2. I don’t know the circumstances of Jakes’ invitation, but some of the controversy relates to whether his presence at the Elephant Room 2 was a tacit endorsement of his ministry and whether he truly preaches the gospel. I wonder what would have been the kind of circumstance where his invitation would have been okay with everyone and where there could have been not only a conversation about the Trinity but also the other elephant that lingers — Jakes modified, marketable, and therapeutic version of the prosperity gospel. The conversation needs to happen, but how does that occur? What event could have been created to have this conversation without the cloud of controversy?
3. Race and evangelicalism remains massively complex. Some applaud Bryan Lorrits’ comments on his blog and on a video regarding the centrality of white leaders in this movement that tacitly claims to speak for all evangelicals and (for some) the apparent desire of the approval of such leaders in the critique of Jakes. While there may be truth to Lorrits’ comments, here is why this is difficult. Any African American who comes into evangelicalism and attends seminary will be primarily taught by white professors, and if they embrace what they are teaching and then have some critique of the black church (not that there is one tradition, because there are many), of course it will seem like their critique is one that gets “approved” by white leaders. It is certainly possible that some desire this approval, but it is also true that some bring their critique on the basis of convictions that they fully embrace apart from any affinity for white approval (this is not only about Reformed theology — it can happen with Arminian theology or other traditions as well).

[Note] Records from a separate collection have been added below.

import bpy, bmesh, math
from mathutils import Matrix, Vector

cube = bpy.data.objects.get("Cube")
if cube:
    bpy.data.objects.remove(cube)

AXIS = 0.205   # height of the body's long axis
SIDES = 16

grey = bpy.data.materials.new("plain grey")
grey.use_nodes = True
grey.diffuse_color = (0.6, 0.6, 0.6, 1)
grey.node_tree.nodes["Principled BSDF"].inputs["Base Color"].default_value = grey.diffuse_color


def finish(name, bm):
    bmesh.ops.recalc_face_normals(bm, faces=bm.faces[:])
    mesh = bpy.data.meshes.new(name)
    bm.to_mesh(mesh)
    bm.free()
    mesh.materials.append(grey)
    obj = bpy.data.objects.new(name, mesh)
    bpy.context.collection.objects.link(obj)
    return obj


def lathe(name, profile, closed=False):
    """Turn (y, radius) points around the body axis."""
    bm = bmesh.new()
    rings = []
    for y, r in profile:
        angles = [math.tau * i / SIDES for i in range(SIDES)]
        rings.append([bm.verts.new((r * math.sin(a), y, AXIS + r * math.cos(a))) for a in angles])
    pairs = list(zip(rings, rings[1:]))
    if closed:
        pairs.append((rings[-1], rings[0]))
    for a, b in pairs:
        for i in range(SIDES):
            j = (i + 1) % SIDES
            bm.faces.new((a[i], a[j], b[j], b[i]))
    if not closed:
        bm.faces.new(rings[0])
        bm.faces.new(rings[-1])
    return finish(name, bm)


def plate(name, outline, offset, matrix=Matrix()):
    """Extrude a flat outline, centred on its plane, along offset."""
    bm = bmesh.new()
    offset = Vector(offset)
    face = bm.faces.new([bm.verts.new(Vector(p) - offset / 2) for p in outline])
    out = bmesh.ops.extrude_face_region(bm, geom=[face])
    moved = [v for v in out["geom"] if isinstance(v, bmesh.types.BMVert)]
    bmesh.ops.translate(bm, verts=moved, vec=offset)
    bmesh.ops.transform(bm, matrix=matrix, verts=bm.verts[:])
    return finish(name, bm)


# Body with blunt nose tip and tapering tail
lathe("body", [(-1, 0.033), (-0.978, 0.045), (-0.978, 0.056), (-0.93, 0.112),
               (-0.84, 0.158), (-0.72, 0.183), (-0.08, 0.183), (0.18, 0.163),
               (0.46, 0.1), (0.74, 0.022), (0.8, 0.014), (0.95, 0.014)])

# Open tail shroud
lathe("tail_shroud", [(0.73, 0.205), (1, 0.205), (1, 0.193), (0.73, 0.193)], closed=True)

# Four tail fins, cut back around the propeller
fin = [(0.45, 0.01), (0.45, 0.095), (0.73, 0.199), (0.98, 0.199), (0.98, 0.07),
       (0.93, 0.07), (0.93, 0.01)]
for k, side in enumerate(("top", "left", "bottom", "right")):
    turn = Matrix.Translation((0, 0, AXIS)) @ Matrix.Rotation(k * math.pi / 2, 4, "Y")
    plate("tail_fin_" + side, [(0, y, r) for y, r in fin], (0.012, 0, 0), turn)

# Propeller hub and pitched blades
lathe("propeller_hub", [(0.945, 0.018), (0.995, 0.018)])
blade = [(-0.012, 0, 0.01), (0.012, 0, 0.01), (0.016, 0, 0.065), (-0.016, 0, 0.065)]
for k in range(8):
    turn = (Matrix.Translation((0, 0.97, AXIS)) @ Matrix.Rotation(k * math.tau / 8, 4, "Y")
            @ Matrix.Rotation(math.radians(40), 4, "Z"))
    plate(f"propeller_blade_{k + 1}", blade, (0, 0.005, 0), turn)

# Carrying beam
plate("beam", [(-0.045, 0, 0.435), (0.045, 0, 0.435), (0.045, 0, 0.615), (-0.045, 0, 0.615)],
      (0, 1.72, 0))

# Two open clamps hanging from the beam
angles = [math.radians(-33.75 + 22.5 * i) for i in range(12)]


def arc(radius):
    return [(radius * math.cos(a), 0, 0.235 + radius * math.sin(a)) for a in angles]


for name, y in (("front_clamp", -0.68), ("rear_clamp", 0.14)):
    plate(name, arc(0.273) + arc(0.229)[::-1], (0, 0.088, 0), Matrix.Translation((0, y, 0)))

What makes this so complicated is the fact that the ripple effects remain from centuries of racism, and the issues of power, respect, and control all hover around situations like this one, making it difficult to see where this is simply about disagreements about correct doctrine/practice or about participation in contexts that remain largely white (whether it is the Gospel Coalition or any other evangelical institution/group).
Perhaps there is opportunity in this to look more closely at these complexities and then make some real progress on issues of race — we may have taken some steps forward but we have miles to go.
I hope constructive conversation lies ahead.